**Your goal**
The part to set down runs from the first line of the data below through the line with "for co in top_rim", inclusive; write it exactly and leave out the pictures.
▬▬▬
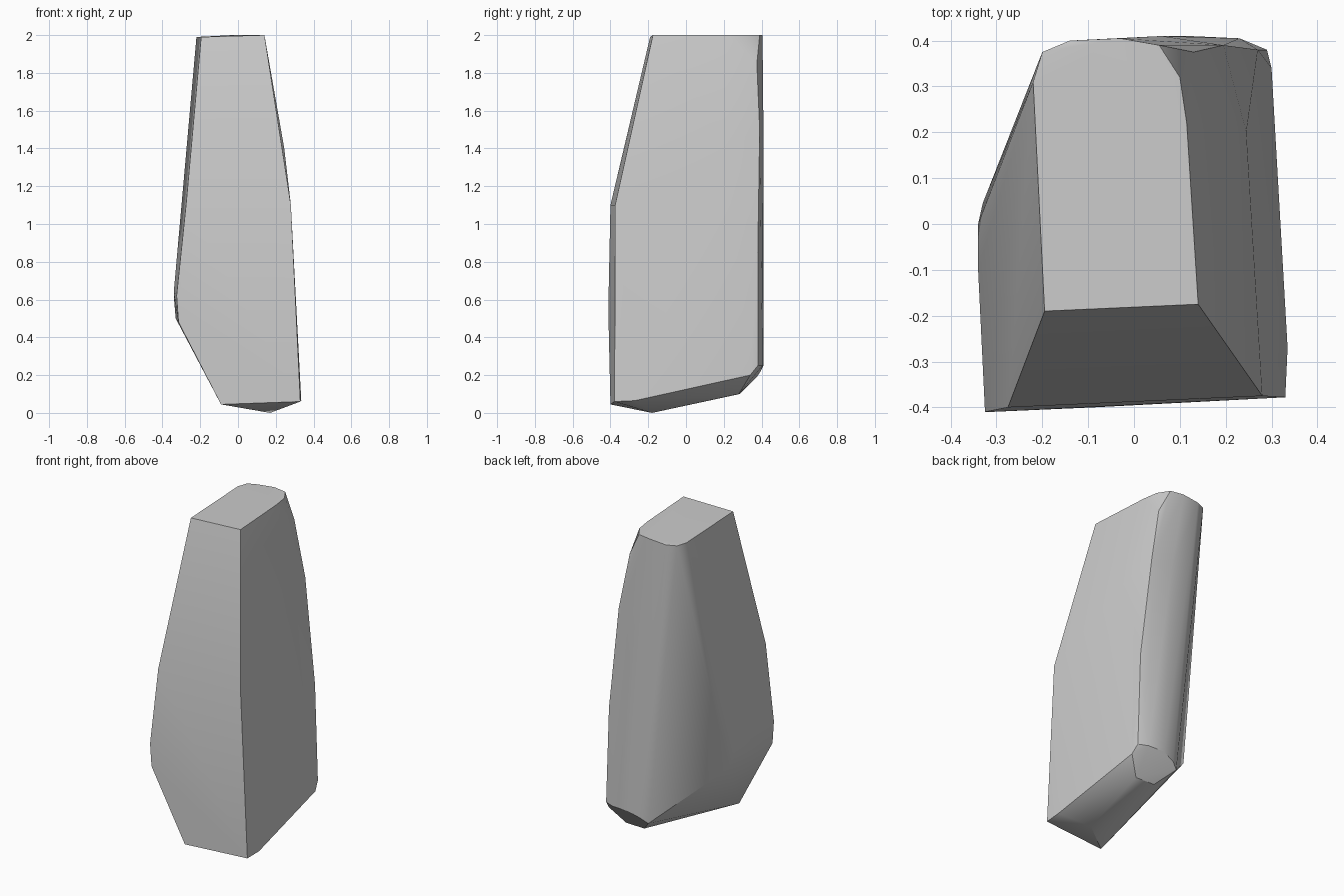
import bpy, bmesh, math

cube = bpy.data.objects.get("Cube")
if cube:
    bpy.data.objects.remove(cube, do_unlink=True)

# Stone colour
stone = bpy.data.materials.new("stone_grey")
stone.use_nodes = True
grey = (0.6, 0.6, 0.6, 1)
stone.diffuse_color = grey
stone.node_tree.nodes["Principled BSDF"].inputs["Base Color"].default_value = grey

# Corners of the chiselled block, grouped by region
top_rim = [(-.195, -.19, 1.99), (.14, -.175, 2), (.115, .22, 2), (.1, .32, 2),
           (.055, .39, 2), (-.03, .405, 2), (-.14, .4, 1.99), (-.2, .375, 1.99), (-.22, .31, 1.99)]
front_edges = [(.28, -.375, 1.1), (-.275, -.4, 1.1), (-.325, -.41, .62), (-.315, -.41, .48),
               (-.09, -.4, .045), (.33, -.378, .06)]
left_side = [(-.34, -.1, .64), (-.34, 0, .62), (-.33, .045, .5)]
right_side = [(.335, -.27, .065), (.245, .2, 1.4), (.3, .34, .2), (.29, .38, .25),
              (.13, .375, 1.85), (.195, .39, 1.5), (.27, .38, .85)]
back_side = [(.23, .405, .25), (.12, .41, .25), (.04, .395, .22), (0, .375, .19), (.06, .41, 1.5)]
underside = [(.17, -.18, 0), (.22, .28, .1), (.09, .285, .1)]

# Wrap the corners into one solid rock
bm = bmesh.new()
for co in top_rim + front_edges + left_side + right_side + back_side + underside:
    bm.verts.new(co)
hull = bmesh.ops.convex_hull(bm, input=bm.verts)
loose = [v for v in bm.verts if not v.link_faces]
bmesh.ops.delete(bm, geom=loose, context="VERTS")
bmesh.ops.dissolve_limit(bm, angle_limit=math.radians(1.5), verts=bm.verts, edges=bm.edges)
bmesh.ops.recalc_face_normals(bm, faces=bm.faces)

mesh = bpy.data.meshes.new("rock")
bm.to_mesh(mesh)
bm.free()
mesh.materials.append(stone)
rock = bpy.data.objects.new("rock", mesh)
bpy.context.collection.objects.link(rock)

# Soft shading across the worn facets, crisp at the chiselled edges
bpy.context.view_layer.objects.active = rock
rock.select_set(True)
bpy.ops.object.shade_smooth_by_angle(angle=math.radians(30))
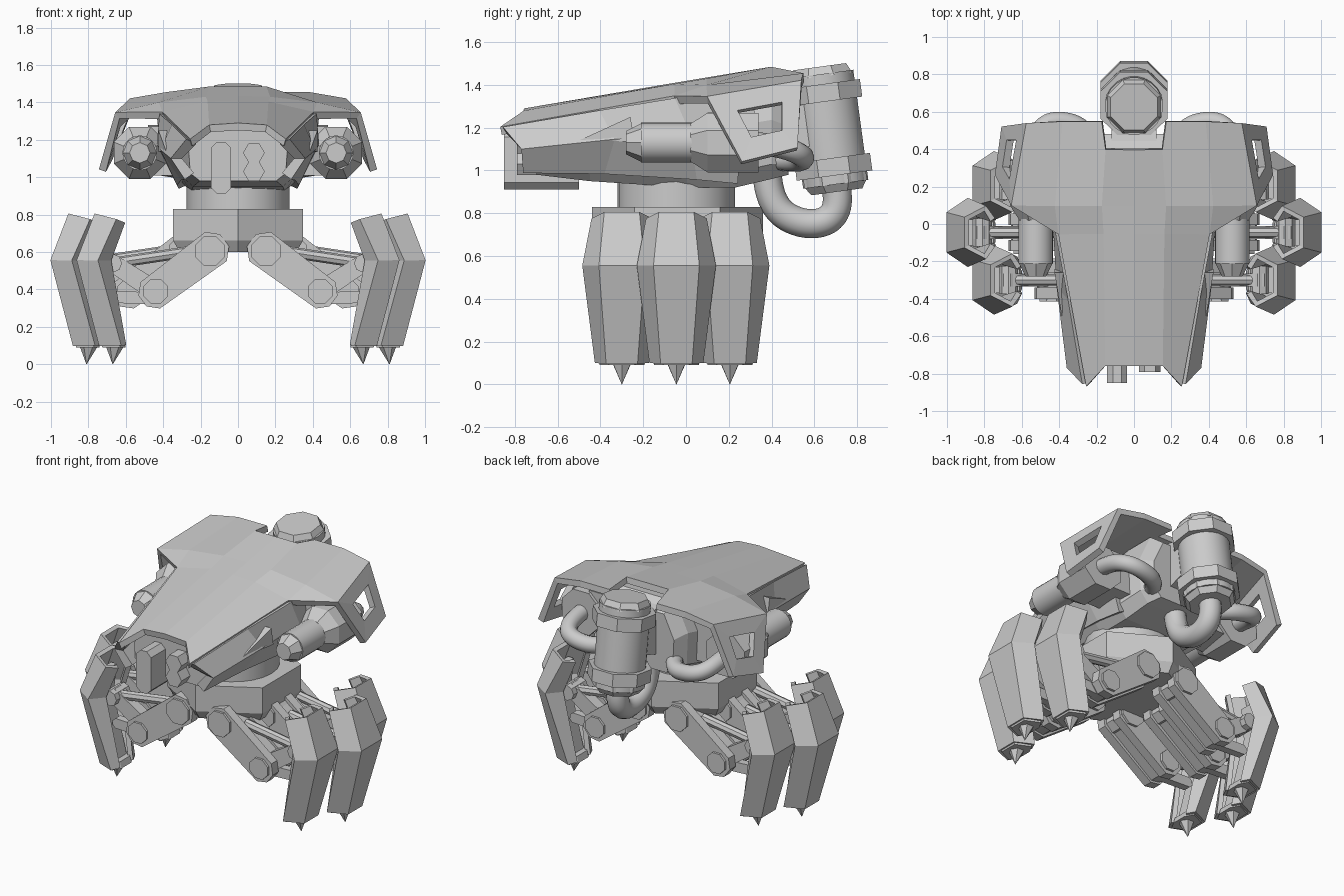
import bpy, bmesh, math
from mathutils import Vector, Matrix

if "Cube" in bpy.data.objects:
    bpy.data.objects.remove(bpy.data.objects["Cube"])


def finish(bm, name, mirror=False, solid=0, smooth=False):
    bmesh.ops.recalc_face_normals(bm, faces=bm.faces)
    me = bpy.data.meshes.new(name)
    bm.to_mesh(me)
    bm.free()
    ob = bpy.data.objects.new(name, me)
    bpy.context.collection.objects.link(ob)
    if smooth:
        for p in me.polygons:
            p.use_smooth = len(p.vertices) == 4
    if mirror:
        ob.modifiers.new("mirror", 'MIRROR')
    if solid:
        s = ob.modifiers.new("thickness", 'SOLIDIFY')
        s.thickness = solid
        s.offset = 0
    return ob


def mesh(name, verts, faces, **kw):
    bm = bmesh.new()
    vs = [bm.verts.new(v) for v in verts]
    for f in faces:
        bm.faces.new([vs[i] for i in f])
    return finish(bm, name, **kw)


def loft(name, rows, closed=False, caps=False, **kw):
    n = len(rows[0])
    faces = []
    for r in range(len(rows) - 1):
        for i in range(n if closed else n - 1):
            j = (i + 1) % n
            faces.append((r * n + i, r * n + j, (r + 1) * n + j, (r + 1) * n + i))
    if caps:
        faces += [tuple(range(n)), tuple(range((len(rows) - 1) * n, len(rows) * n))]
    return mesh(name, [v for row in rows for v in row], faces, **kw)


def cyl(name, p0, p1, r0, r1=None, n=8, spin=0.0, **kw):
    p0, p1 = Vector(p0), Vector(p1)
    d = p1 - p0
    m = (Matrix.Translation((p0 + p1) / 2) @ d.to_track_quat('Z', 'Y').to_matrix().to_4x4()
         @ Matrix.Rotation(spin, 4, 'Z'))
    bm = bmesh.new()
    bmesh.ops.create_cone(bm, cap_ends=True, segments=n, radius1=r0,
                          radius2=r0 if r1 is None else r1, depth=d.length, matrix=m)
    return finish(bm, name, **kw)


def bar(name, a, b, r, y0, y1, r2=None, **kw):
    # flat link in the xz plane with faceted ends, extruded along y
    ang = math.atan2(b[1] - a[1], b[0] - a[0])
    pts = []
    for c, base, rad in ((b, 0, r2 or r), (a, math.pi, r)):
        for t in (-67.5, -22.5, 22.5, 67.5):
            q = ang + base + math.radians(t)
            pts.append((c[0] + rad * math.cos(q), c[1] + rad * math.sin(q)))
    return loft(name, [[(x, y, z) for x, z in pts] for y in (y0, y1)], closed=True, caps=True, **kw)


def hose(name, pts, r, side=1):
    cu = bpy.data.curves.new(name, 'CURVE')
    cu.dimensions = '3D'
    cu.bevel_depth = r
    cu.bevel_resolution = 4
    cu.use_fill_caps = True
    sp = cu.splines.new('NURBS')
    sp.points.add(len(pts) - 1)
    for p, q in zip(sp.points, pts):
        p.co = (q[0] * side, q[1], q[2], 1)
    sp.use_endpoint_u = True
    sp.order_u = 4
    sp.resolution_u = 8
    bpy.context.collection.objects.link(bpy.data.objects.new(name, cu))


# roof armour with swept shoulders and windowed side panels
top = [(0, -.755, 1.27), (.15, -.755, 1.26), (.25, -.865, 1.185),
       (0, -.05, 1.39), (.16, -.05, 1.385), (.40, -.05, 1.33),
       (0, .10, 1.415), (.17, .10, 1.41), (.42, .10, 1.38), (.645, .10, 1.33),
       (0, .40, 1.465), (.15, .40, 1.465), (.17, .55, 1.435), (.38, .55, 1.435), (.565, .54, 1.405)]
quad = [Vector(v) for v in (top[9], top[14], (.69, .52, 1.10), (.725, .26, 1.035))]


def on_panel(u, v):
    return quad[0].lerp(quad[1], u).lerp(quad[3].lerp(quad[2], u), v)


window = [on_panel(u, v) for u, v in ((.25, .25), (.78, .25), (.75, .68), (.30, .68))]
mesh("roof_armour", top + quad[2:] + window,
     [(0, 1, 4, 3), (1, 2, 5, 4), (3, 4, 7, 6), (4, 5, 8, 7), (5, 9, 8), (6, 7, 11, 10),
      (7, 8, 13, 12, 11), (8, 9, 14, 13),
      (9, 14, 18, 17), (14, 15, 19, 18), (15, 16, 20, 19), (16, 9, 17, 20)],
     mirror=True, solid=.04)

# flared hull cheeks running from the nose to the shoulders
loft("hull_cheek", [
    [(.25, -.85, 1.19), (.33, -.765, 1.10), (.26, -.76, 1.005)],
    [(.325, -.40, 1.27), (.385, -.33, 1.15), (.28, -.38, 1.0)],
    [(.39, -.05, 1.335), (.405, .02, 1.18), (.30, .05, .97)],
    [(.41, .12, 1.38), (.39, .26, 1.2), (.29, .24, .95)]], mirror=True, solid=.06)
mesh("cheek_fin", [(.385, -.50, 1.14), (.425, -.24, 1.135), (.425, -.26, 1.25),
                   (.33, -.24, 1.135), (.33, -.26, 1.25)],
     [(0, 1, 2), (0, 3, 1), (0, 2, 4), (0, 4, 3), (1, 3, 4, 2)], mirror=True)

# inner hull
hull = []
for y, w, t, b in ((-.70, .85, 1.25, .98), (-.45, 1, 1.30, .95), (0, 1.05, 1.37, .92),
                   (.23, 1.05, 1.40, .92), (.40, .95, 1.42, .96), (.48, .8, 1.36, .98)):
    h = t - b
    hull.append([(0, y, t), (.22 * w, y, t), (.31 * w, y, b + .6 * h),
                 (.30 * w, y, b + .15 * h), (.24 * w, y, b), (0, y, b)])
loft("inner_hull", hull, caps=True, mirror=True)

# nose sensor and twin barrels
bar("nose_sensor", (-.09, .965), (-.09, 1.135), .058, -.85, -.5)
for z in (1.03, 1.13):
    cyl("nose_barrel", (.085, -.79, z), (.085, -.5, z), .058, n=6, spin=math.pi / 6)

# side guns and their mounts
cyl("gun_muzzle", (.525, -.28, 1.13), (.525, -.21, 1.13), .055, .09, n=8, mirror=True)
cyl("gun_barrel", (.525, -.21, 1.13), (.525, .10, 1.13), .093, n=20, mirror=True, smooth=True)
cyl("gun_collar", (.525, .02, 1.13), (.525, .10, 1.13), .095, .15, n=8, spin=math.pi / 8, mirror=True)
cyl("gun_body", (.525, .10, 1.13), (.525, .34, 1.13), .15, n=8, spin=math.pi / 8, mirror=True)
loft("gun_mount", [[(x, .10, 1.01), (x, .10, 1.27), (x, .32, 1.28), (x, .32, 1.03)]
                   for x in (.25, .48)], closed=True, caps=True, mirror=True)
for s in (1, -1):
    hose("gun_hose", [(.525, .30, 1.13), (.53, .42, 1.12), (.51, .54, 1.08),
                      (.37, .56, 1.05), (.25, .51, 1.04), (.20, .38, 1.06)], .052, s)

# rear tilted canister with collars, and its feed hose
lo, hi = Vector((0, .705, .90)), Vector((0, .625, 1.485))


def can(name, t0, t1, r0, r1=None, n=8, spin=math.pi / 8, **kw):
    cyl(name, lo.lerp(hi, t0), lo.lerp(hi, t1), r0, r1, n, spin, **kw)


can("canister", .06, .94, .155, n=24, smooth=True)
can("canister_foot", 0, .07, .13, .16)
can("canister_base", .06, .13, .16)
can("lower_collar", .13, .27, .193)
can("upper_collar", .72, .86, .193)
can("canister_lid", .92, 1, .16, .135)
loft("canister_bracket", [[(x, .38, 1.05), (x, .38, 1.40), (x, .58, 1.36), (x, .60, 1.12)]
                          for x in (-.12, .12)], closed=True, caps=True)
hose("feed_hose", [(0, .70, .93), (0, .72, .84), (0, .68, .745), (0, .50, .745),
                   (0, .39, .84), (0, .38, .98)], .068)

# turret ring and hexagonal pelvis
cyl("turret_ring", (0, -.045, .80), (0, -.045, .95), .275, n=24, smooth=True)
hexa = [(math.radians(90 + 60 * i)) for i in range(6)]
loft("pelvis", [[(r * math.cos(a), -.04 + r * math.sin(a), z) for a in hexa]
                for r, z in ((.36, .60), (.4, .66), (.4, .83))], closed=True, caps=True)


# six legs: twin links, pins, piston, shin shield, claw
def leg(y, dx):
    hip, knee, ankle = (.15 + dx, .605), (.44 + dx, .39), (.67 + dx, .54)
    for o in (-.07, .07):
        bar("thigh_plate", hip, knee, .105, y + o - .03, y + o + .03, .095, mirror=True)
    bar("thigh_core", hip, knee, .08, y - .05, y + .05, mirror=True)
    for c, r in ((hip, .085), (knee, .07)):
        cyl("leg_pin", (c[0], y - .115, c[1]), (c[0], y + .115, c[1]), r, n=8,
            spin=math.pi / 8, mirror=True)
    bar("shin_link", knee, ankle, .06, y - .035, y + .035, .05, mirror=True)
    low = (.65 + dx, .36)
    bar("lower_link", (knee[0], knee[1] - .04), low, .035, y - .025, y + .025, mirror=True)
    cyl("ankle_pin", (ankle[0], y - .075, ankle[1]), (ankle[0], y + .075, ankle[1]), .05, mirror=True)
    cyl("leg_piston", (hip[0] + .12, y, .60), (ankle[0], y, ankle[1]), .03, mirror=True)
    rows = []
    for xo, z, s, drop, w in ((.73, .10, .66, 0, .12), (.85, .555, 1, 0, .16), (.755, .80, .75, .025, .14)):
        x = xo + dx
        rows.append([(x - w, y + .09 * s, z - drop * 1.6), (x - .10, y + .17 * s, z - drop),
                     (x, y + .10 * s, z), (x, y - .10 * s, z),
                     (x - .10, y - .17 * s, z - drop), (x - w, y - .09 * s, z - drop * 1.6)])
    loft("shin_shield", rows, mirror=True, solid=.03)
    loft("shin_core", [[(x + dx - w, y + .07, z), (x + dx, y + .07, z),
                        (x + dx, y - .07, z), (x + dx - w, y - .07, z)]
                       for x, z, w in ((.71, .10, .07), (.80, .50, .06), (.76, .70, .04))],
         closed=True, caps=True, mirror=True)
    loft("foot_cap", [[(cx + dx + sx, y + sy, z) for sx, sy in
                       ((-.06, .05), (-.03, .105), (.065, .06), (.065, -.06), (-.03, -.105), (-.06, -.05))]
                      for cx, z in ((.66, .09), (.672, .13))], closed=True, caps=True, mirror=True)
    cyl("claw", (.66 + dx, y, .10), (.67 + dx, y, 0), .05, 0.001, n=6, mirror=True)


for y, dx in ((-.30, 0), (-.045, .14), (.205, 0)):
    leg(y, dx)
▬▬▬
**Written response**
import bpy, bmesh, math

cube = bpy.data.objects.get("Cube")
if cube:
    bpy.data.objects.remove(cube, do_unlink=True)

# Stone colour
stone = bpy.data.materials.new("stone_grey")
stone.use_nodes = True
grey = (0.6, 0.6, 0.6, 1)
stone.diffuse_color = grey
stone.node_tree.nodes["Principled BSDF"].inputs["Base Color"].default_value = grey

# Corners of the chiselled block, grouped by region
top_rim = [(-.195, -.19, 1.99), (.14, -.175, 2), (.115, .22, 2), (.1, .32, 2),
           (.055, .39, 2), (-.03, .405, 2), (-.14, .4, 1.99), (-.2, .375, 1.99), (-.22, .31, 1.99)]
front_edges = [(.28, -.375, 1.1), (-.275, -.4, 1.1), (-.325, -.41, .62), (-.315, -.41, .48),
               (-.09, -.4, .045), (.33, -.378, .06)]
left_side = [(-.34, -.1, .64), (-.34, 0, .62), (-.33, .045, .5)]
right_side = [(.335, -.27, .065), (.245, .2, 1.4), (.3, .34, .2), (.29, .38, .25),
              (.13, .375, 1.85), (.195, .39, 1.5), (.27, .38, .85)]
back_side = [(.23, .405, .25), (.12, .41, .25), (.04, .395, .22), (0, .375, .19), (.06, .41, 1.5)]
underside = [(.17, -.18, 0), (.22, .28, .1), (.09, .285, .1)]

# Wrap the corners into one solid rock
bm = bmesh.new()
for co in top_rim + front_edges + left_side + right_side + back_side + underside:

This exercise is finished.